* Exercise brief:
In the records below, tally the lines that contain the word "label" and give only that number.

Stored data entries
_ _ _

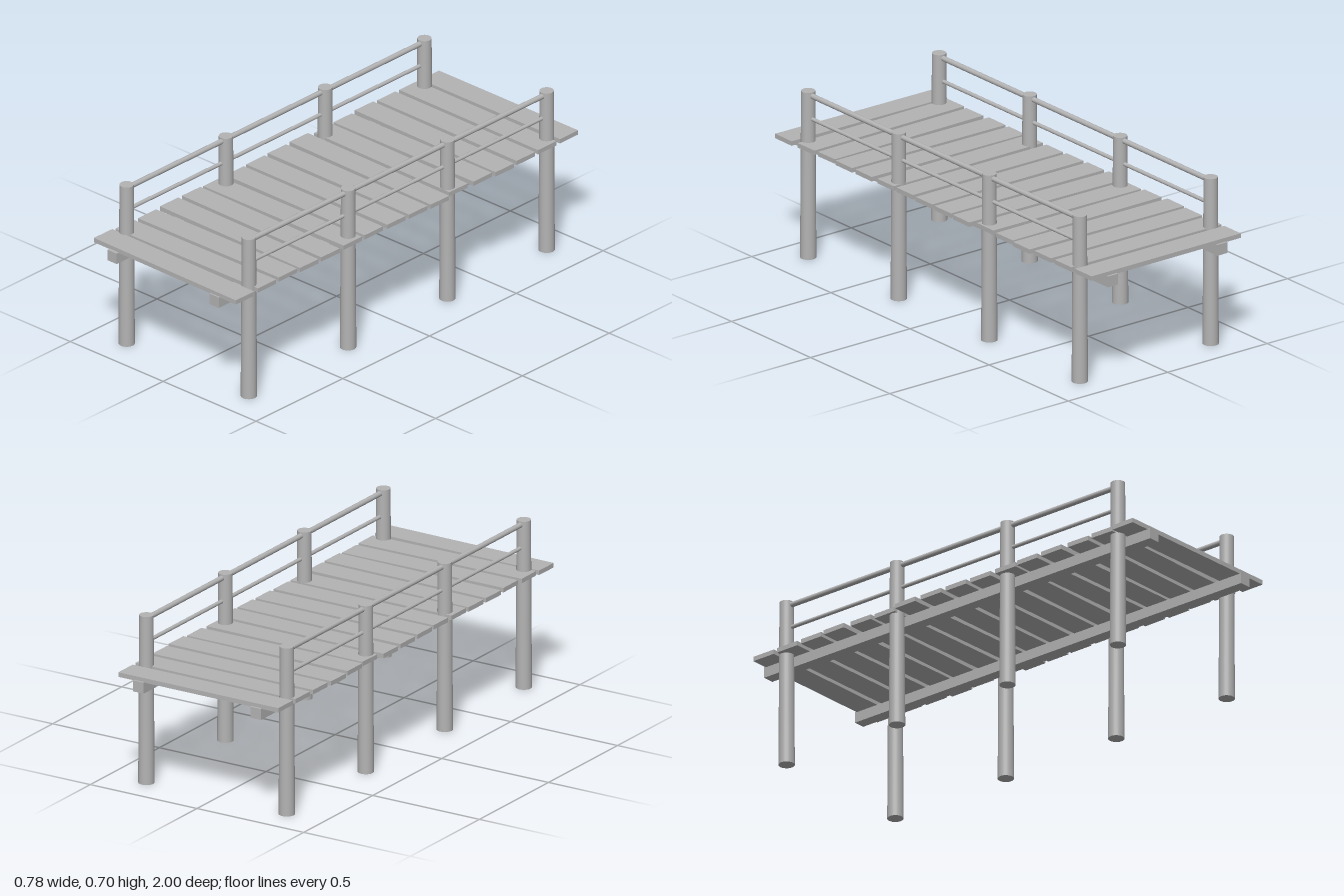
import * as THREE from 'three';

const wood = new THREE.MeshStandardMaterial({ color: 0xb3b3b3 });
wood.name = 'grey wood';

function add(parent, name, geometry, x, y, z) {
  const mesh = new THREE.Mesh(geometry, wood);
  mesh.name = name;
  mesh.position.set(x, y, z);
  parent.add(mesh);
  return mesh;
}

export function createModel() {
  const model = new THREE.Group();
  model.name = 'footbridge';

  // Deck: 16 uneven planks as [half width, skew]
  const planks = [
    [0.375, 0], [0.376, 0.006], [0.378, 0.006], [0.384, 0.013],
    [0.375, -0.006], [0.368, 0.013], [0.387, 0.018], [0.383, 0.007],
    [0.38, 0], [0.376, 0.006], [0.376, -0.006], [0.381, 0.016],
    [0.382, 0.013], [0.376, -0.01], [0.38, -0.012], [0.387, 0.013],
  ];
  const deck = new THREE.Group();
  deck.name = 'deck';
  model.add(deck);
  planks.forEach(([half, skew], i) => {
    const geometry = new THREE.BoxGeometry(half * 2, 0.019, 0.105);
    const plank = add(deck, 'plank', geometry, 0, 0.4835, -0.938 + i * 0.125);
    plank.rotation.y = -skew;
  });

  const beamGeometry = new THREE.BoxGeometry(0.05, 0.046, 2);
  const postGeometry = new THREE.CylinderGeometry(0.0285, 0.0325, 0.703, 24);
  const rail = (radius) => new THREE.CylinderGeometry(radius, radius, 1.72, 16).rotateX(Math.PI / 2);
  const topRailGeometry = rail(0.011);
  const lowerRailGeometry = rail(0.008);

  // Beam, tapered posts and two rails on each side
  for (const [side, label] of [[1, 'left'], [-1, 'right']]) {
    const group = new THREE.Group();
    group.name = label + 'Side';
    model.add(group);
    add(group, 'beam', beamGeometry, side * 0.275, 0.454, 0);
    for (let i = 0; i < 4; i++) {
      add(group, 'post', postGeometry, side * 0.329, 0.3515, (i - 1.5) * 0.572);
    }
    add(group, 'topRail', topRailGeometry, side * 0.329, 0.687, 0);
    add(group, 'lowerRail', lowerRailGeometry, side * 0.329, 0.59, 0);
  }
  return model;
}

_ _ _

* Final answer:
2